Case in point: Infectious disease and endocrinology. You lose three years of attending income only to make less than if you hadn’t specialized in the first place. You are effectively taxed against your academic and clinical interests.

As Roth notes, the assumptions used and the relative costs etc change the number. But in the past several years, the only trend has been more cost to training at overall higher interest rates than were available in the 2000s. This change only exacerbates the cost of choosing a specialty with a bigger duration-to-income ratio.

It’s nice to see a mathematical illustration of what everyone implicitly knows. While Roth’s investment outlook is sunnier than reality, the comparison between different specialties is still relatively meaningful.

The average doctor with average debt is still doing okay. But a doctor choosing a less than average remunerative field with greater than average levels of debt is a different story. That private college + private medical school graduate passionate about rheumatology better be planning on starting their career in academia and hoping PSLF stays just the way it is. The orthopod? They’re just fine.

And if medical schools continue to get more expensive and options for forgiveness are capped, we’re not that far off from the point when some fields will no longer make financial sense at all.

The danger (?) of intravenous contrast media

Another study piling on the mounting evidence that at least modern contrast agents put into people’s veins (and not arteries) for CT scans might not be bad for your kidneys after all.

The biggest single center study of EM patients was just published in The Annals of Emergency Medicine, which studied 17,934 patient encounters and compared renal function across 7201 contrast-enhanced scans, 5499 non-con scans, and 5,234 folks with no-CT.

6.8%, 8.9%, and 8.1% were the rates of AKI respectively. As in, folks who received either no contrast or no CT imaging were more likely to have a significant rise in creatinine than people who got contrast. As in, contrast was protective (statistically). Using different cutoff guidelines for AKI, the three were all statistically equivalent.
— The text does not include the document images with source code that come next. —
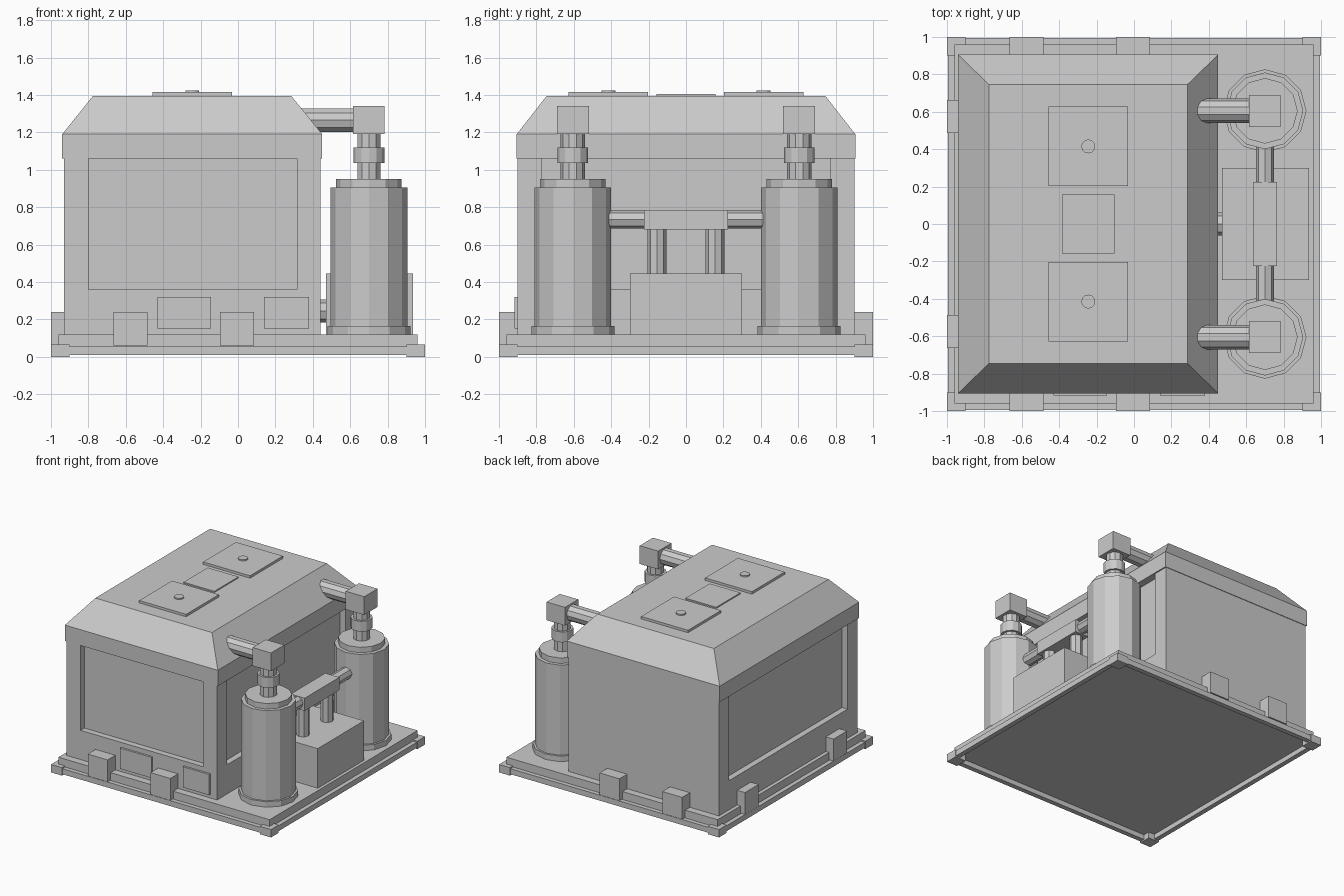
import bpy
import bmesh
from mathutils import Vector

cube = bpy.data.objects.get("Cube")
if cube:
    bpy.data.objects.remove(cube, do_unlink=True)

grey = bpy.data.materials.new("plain grey")
grey.use_nodes = True
COLOUR = (0.6, 0.6, 0.6, 1)
grey.diffuse_color = COLOUR
grey.node_tree.nodes["Principled BSDF"].inputs["Base Color"].default_value = COLOUR


def finish(name, bm):
    bmesh.ops.recalc_face_normals(bm, faces=bm.faces)
    mesh = bpy.data.meshes.new(name)
    bm.to_mesh(mesh)
    bm.free()
    mesh.materials.append(grey)
    obj = bpy.data.objects.new(name, mesh)
    bpy.context.collection.objects.link(obj)
    return obj


def box(name, x, y, z):
    """Box from (low, high) ranges on each axis."""
    bm = bmesh.new()
    bmesh.ops.create_cube(bm, size=1)
    for v in bm.verts:
        for axis, (low, high) in enumerate((x, y, z)):
            v.co[axis] = high if v.co[axis] > 0 else low
    return finish(name, bm)


def tube(name, start, end, radius, sides=8):
    """Closed cylinder between two points."""
    start, end = Vector(start), Vector(end)
    bm = bmesh.new()
    bmesh.ops.create_cone(bm, cap_ends=True, segments=sides, radius1=radius,
                          radius2=radius, depth=(end - start).length)
    obj = finish(name, bm)
    obj.rotation_mode = 'QUATERNION'
    obj.rotation_quaternion = Vector((0, 0, 1)).rotation_difference(end - start)
    obj.location = (start + end) / 2
    return obj


def span(centre, half):
    return (centre - half, centre + half)


def side_range(s, low, high):
    return tuple(sorted((s * low, s * high)))


# Skid base: slab, edge rails and corner blocks
box("base_slab", (-0.96, 0.96), (-0.96, 0.96), (0.05, 0.12))
for s in (-1, 1):
    box("long_rail", (-0.95, 0.95), side_range(s, 0.955, 0.995), (0.01, 0.055))
    box("cross_rail", side_range(s, 0.955, 0.995), (-0.95, 0.95), (0.01, 0.055))
    for t in (-1, 1):
        box("corner_block", side_range(s, 0.9, 1), side_range(t, 0.9, 1), (0, 0.065))

# Lifting blocks on three edges
for s in (-1, 1):
    for x in (-0.575, -0.005):
        box("lifting_block", span(x, 0.09), side_range(s, 0.89, 1), (0.06, 0.24))
    box("side_lifting_block", (-1, -0.92), span(s * 0.575, 0.088), (0.06, 0.24))

# Housing: plinth, recessed walls and corner pillars; the back wall is flush
box("housing_plinth", (-0.93, 0.44), (-0.9, 0.9), (0.12, 0.36))
box("housing_walls", (-0.88, 0.39), (-0.85, 0.9), (0.36, 1.06))
for x in ((-0.93, -0.8), (0.315, 0.44)):
    for s in (-1, 1):
        box("corner_pillar", x, side_range(s, 0.77, 0.9), (0.36, 1.06))
for x in ((-0.43, -0.145), (0.14, 0.38)):
    box("front_plate", x, (-0.917, -0.9), (0.15, 0.32))

# Hipped roof: straight band, then sloping sides to a flat top
bm = bmesh.new()
rings = []
for x0, x1, y, z in ((-0.94, 0.45, 0.905, 1.06), (-0.94, 0.45, 0.905, 1.19),
                     (-0.775, 0.285, 0.745, 1.395)):
    rings.append([bm.verts.new(p) for p in
                  ((x0, -y, z), (x1, -y, z), (x1, y, z), (x0, y, z))])
for low, high in zip(rings, rings[1:]):
    for i in range(4):
        j = (i + 1) % 4
        bm.faces.new((low[i], low[j], high[j], high[i]))
bm.faces.new(rings[0])
bm.faces.new(rings[-1])
finish("roof", bm)

# Roof hatches with hubs
box("roof_hatch", span(-0.245, 0.14), span(0, 0.157), (1.39, 1.405))
for s in (-1, 1):
    box("fan_plate", span(-0.245, 0.213), span(s * 0.415, 0.213), (1.39, 1.415))
    tube("fan_hub", (-0.245, s * 0.415, 1.41), (-0.245, s * 0.415, 1.425), 0.037, 12)

# Filter tanks with neck, elbow and pipe into the roof
X = 0.7
for s in (-1, 1):
    y = s * 0.605
    for name, z0, z1, r in (("tank_foot", 0.12, 0.165, 0.222),
                            ("tank_body", 0.165, 0.905, 0.205),
                            ("tank_cap", 0.905, 0.95, 0.175),
                            ("tank_neck", 0.95, 1.2, 0.065),
                            ("neck_collar", 1.035, 1.12, 0.082)):
        tube(name, (X, y, z0), (X, y, z1), r, 12 if "tank_neck" not in name else 10)
    box("elbow_block", span(X, 0.084), span(y, 0.086), (1.19, 1.34))
    tube("roof_pipe", (0.33, y, 1.265), (0.63, y, 1.265), 0.065, 10)

# Pump unit between the tanks
box("pump_box", (0.47, 0.935), (-0.3, 0.3), (0.12, 0.445))
tube("pump_inlet", (0.38, 0, 0.245), (0.48, 0, 0.245), 0.062)
box("manifold", span(X, 0.064), (-0.225, 0.225), (0.68, 0.785))
for s in (-1, 1):
    tube("riser", (X, s * 0.155, 0.44), (X, s * 0.155, 0.69), 0.05)
    tube("tank_link", (X, s * 0.22, 0.735), (X, s * 0.42, 0.735), 0.049)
Practice patterns here still get in the way. Patients with low GFRs are more likely to get fluids prior to receiving contrast, possibly explaining the pseudo-protective effect of contrast. Patients with poor renal function are less likely to get contrast in the first place, reducing the power for evaluating contrast’s effects on those with CKD. However, controlling for baseline GFR didn’t change the story: there wasn’t an increased risk associated with receiving intravenous contrast in this controlled retrospective study regardless of underlying renal disease.

Historically, randomized controlled trials designed to elucidate the true incidence of contrast-induced nephropathy have been perceived as unethical because of the presumption that contrast media administration is a direct cause of acute kidney injury. To date, all controlled studies of contrast-induced nephropathy have been observational, and conclusions from these studies are severely limited by selection bias associated with the clinical decision to administer contrast media.

Maybe with all this mounting evidence it’s time to do an RCT.